Stored data entries:
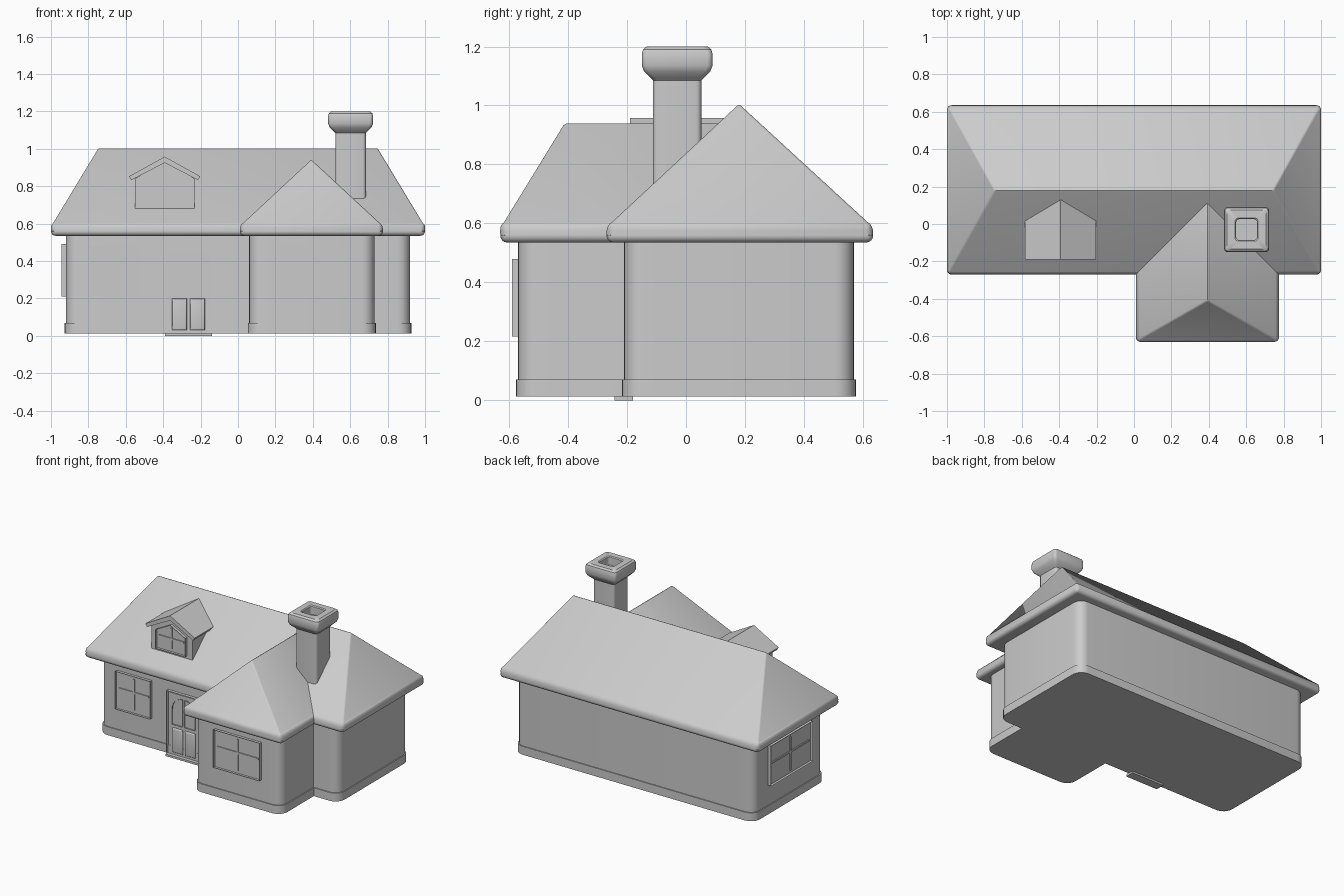
import bpy, bmesh, math
from mathutils import Matrix, Vector

if "Cube" in bpy.data.objects:
    bpy.data.objects.remove(bpy.data.objects["Cube"], do_unlink=True)

plaster = bpy.data.materials.new("light_grey")
plaster.use_nodes = True
GREY = (0.6, 0.6, 0.6, 1)
plaster.diffuse_color = GREY
plaster.node_tree.nodes["Principled BSDF"].inputs["Base Color"].default_value = GREY


def finish(name, bm, place=Matrix()):
    bmesh.ops.recalc_face_normals(bm, faces=bm.faces)
    mesh = bpy.data.meshes.new(name)
    bm.to_mesh(mesh)
    bm.free()
    mesh.transform(place)
    mesh.materials.append(plaster)
    obj = bpy.data.objects.new(name, mesh)
    bpy.context.collection.objects.link(obj)
    bpy.ops.object.select_all(action='DESELECT')
    obj.select_set(True)
    bpy.context.view_layer.objects.active = obj
    bpy.ops.object.shade_smooth_by_angle(angle=math.radians(35))
    return obj


def facing(u, w, origin):
    """Frame with u across, z up and w pointing out of the wall."""
    m = Matrix((u, (0, 0, 1), w)).transposed().to_4x4()
    return Matrix.Translation(origin) @ m


def front(y):
    return facing((1, 0, 0), (0, -1, 0), (0, y, 0))


def rect(x0, x1, z0, z1):
    return [(x0, z0), (x1, z0), (x1, z1), (x0, z1)]


def prism(name, outline, d0, d1, place=Matrix(), ring=0, bevel=0):
    """Extrude an outline from d0 to d1; ring keeps only a border of that width."""
    bm = bmesh.new()
    face = bm.faces.new([bm.verts.new((u, v, d0)) for u, v in outline])
    if ring:
        bmesh.ops.inset_individual(bm, faces=[face], thickness=ring, use_even_offset=True)
        bmesh.ops.delete(bm, geom=[face], context='FACES_ONLY')
    out = bmesh.ops.extrude_face_region(bm, geom=bm.faces[:])["geom"]
    top = [v for v in out if isinstance(v, bmesh.types.BMVert)]
    bmesh.ops.translate(bm, verts=top, vec=(0, 0, d1 - d0))
    if bevel:
        bmesh.ops.recalc_face_normals(bm, faces=bm.faces)
        edges = [e for e in bm.edges if any(v.co.z == top[0].co.z for v in e.verts)
                 and all(v in top for v in e.verts)]
        bmesh.ops.bevel(bm, geom=edges, offset=bevel, segments=3, profile=0.5, affect='EDGES')
    return finish(name, bm, place)


# Walls and plinth: one outline with a front wing and rounded outer corners
def wall_block(name, grow, z0, z1, radius):
    l, r, f, b = -0.92 - grow, 0.92 + grow, -0.21 - grow, 0.57 + grow
    wl, wr, wf = 0.06 - grow, 0.73 + grow, -0.57 - grow
    outline = [(l, f), (wl, f), (wl, wf), (wr, wf), (wr, f), (r, f), (r, b), (l, b)]
    bm = bmesh.new()
    bm.faces.new([bm.verts.new((x, y, z0)) for x, y in outline])
    out = bmesh.ops.extrude_face_region(bm, geom=bm.faces[:])["geom"]
    bmesh.ops.translate(bm, verts=[v for v in out if isinstance(v, bmesh.types.BMVert)],
                        vec=(0, 0, z1 - z0))
    bmesh.ops.recalc_face_normals(bm, faces=bm.faces)
    corners = [e for e in bm.edges if abs(e.verts[0].co.z - e.verts[1].co.z) > 0.01 and e.is_convex]
    bmesh.ops.bevel(bm, geom=corners, offset=radius, segments=6, profile=0.5, affect='EDGES')
    return finish(name, bm)


wall_block("walls", 0, 0.02, 0.56, 0.065)
wall_block("plinth", 0.007, 0.012, 0.07, 0.07)


# Roofs: a thick eave slab rising to a ridge, with softened edges
def roof(name, x0, x1, y0, y1, ridge_a, ridge_b, along_x):
    bm = bmesh.new()
    low, mid = ([bm.verts.new((x, y, z)) for x, y in rect(x0, x1, y0, y1)] for z in (0.535, 0.587))
    a, b = bm.verts.new(ridge_a), bm.verts.new(ridge_b)
    bm.faces.new(low)
    for i in range(4):
        j = (i + 1) % 4
        bm.faces.new((low[i], low[j], mid[j], mid[i]))
    p, q, r, s = mid
    slopes = ([(p, q, b, a), (q, r, b), (r, s, a, b), (s, p, a)] if along_x
              else [(p, q, a), (q, r, b, a), (r, s, b), (s, p, a, b)])
    for f in slopes:
        bm.faces.new(f)
    bmesh.ops.recalc_face_normals(bm, faces=bm.faces)
    eaves = [e for e in bm.edges if max(v.co.z for v in e.verts) < 0.6]
    hips = [e for e in bm.edges if e not in eaves]
    bmesh.ops.bevel(bm, geom=eaves, offset=0.024, segments=4, profile=0.5, affect='EDGES')
    hips = [e for e in bm.edges if e.calc_length() > 0.2 and e.is_manifold
            and max(v.co.z for v in e.verts) > 0.9 and e.calc_face_angle() > 0.3]
    bmesh.ops.bevel(bm, geom=hips, offset=0.008, segments=2, profile=0.5, affect='EDGES')
    return finish(name, bm)


roof("main_roof", -1, 1, -0.27, 0.635, (-0.745, 0.18, 1.005), (0.745, 0.18, 1.005), True)
roof("wing_roof", 0.01, 0.775, -0.63, 0.14, (0.392, -0.41, 0.942), (0.392, 0.14, 0.942), False)


# Chimney: stacked rounded squares with a flared cap and a sunken flue
def rounded_square(bm, half, z, r):
    verts = []
    for k in range(4):
        c = Vector((half - r, half - r)) @ Matrix.Rotation(-k * math.pi / 2, 2)
        for i in range(5):
            t = k * math.pi / 2 + i * math.pi / 8
            verts.append(bm.verts.new((c.x + r * math.cos(t), c.y + r * math.sin(t), z)))
    return verts


bm = bmesh.new()
steps = [(0.082, 0.6), (0.082, 1.085), (0.092, 1.095), (0.112, 1.115), (0.12, 1.135), (0.12, 1.175),
         (0.116, 1.19), (0.104, 1.2), (0.062, 1.2), (0.056, 1.194), (0.056, 1.14)]
loops = []
for half, z in steps:
    # corners are matched by angle so that each ring lines up with the next
    ring = rounded_square(bm, half, z, 0.018)
    ring.sort(key=lambda v: math.atan2(v.co.y, v.co.x))
    loops.append(ring)
for lower, upper in zip(loops, loops[1:]):
    for i in range(len(lower)):
        j = (i + 1) % len(lower)
        bm.faces.new((lower[i], lower[j], upper[j], upper[i]))
bm.faces.new(loops[0])
bm.faces.new(loops[-1])
finish("chimney", bm, Matrix.Translation((0.602, -0.03, 0)))


# Windows: outer frame, sash, pane and crossed glazing bars
def window(name, outline, place, bar_z):
    us, vs = [p[0] for p in outline], [p[1] for p in outline]
    mid = sum((min(us), max(us))) / 2
    prism(name + "_frame", outline, -0.01, 0.02, place, ring=0.018)
    prism(name + "_sash", outline, -0.01, 0.012, place, ring=0.036)
    prism(name + "_pane", outline, -0.01, 0.003, place)
    bar = 0.006
    prism(name + "_upright_bar", rect(mid - bar, mid + bar, min(vs) + 0.02, max(vs) - 0.025),
          -0.01, 0.01, place)
    prism(name + "_cross_bar", rect(min(us) + 0.02, max(us) - 0.02, bar_z - bar, bar_z + bar),
          -0.01, 0.01, place)


window("front_window", rect(-0.788, -0.518, 0.217, 0.48), front(-0.21), 0.36)
window("wing_window", rect(0.222, 0.58, 0.217, 0.48), front(-0.57), 0.36)
window("side_window", rect(-0.41, 0.05, 0.21, 0.49),
       facing((0, -1, 0), (-1, 0, 0), (-0.925, 0, 0)), 0.36)

# Dormer: gabled body, folded roof and five-sided window
mid = -0.392


def gable(half, base, shoulder, peak):
    return [(mid - half, base), (mid + half, base), (mid + half, shoulder),
            (mid, peak), (mid - half, shoulder)]


prism("dormer_body", gable(0.16, 0.665, 0.84, 0.935), -0.27, 0, front(-0.168))
prism("dormer_roof", [(mid - 0.19, 0.853), (mid - 0.178, 0.833), (mid, 0.925), (mid + 0.178, 0.833),
                      (mid + 0.19, 0.853), (mid, 0.958)], -0.15, 0.19, front(0))
window("dormer_window", gable(0.115, 0.70, 0.83, 0.89), front(-0.168), 0.79)

# Door: casing, leaf, sill, raised lower panels and arched upper lights
door = front(-0.21)
prism("door_casing", rect(-0.39, -0.14, 0.004, 0.453), -0.02, 0.022, door, ring=0.016)
prism("door_leaf", rect(-0.38, -0.15, 0.008, 0.44), -0.02, 0.006, door)
prism("door_sill", rect(-0.39, -0.14, 0, 0.014), -0.03, 0.032, door)
for side, label in ((-1, "left"), (1, "right")):
    c = -0.265
    near, far = c + side * 0.008, c + side * 0.088
    x0, x1 = min(near, far), max(near, far)
    prism(label + "_door_panel", rect(x0, x1, 0.03, 0.2), 0, 0.016, door, bevel=0.009)
    arch = [(near, 0.225), (far, 0.225)]
    for i in range(7):
        t = i / 6 * math.pi / 2
        arch.append((near + side * 0.08 * math.cos(t), 0.33 + 0.085 * math.sin(t)))
    prism(label + "_door_light", arch if side > 0 else arch[::-1], 0, 0.014, door, ring=0.011)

§ **PROMPT**: Copy each line above where "return" appears.

§ **EXPECTED OUTPUT**:
    return obj
    return Matrix.Translation(origin) @ m
    return facing((1, 0, 0), (0, -1, 0), (0, y, 0))
    return [(x0, z0), (x1, z0), (x1, z1), (x0, z1)]
    return finish(name, bm, place)
    return finish(name, bm)
    return finish(name, bm)
    return verts
    return [(mid - half, base), (mid + half, base), (mid + half, shoulder),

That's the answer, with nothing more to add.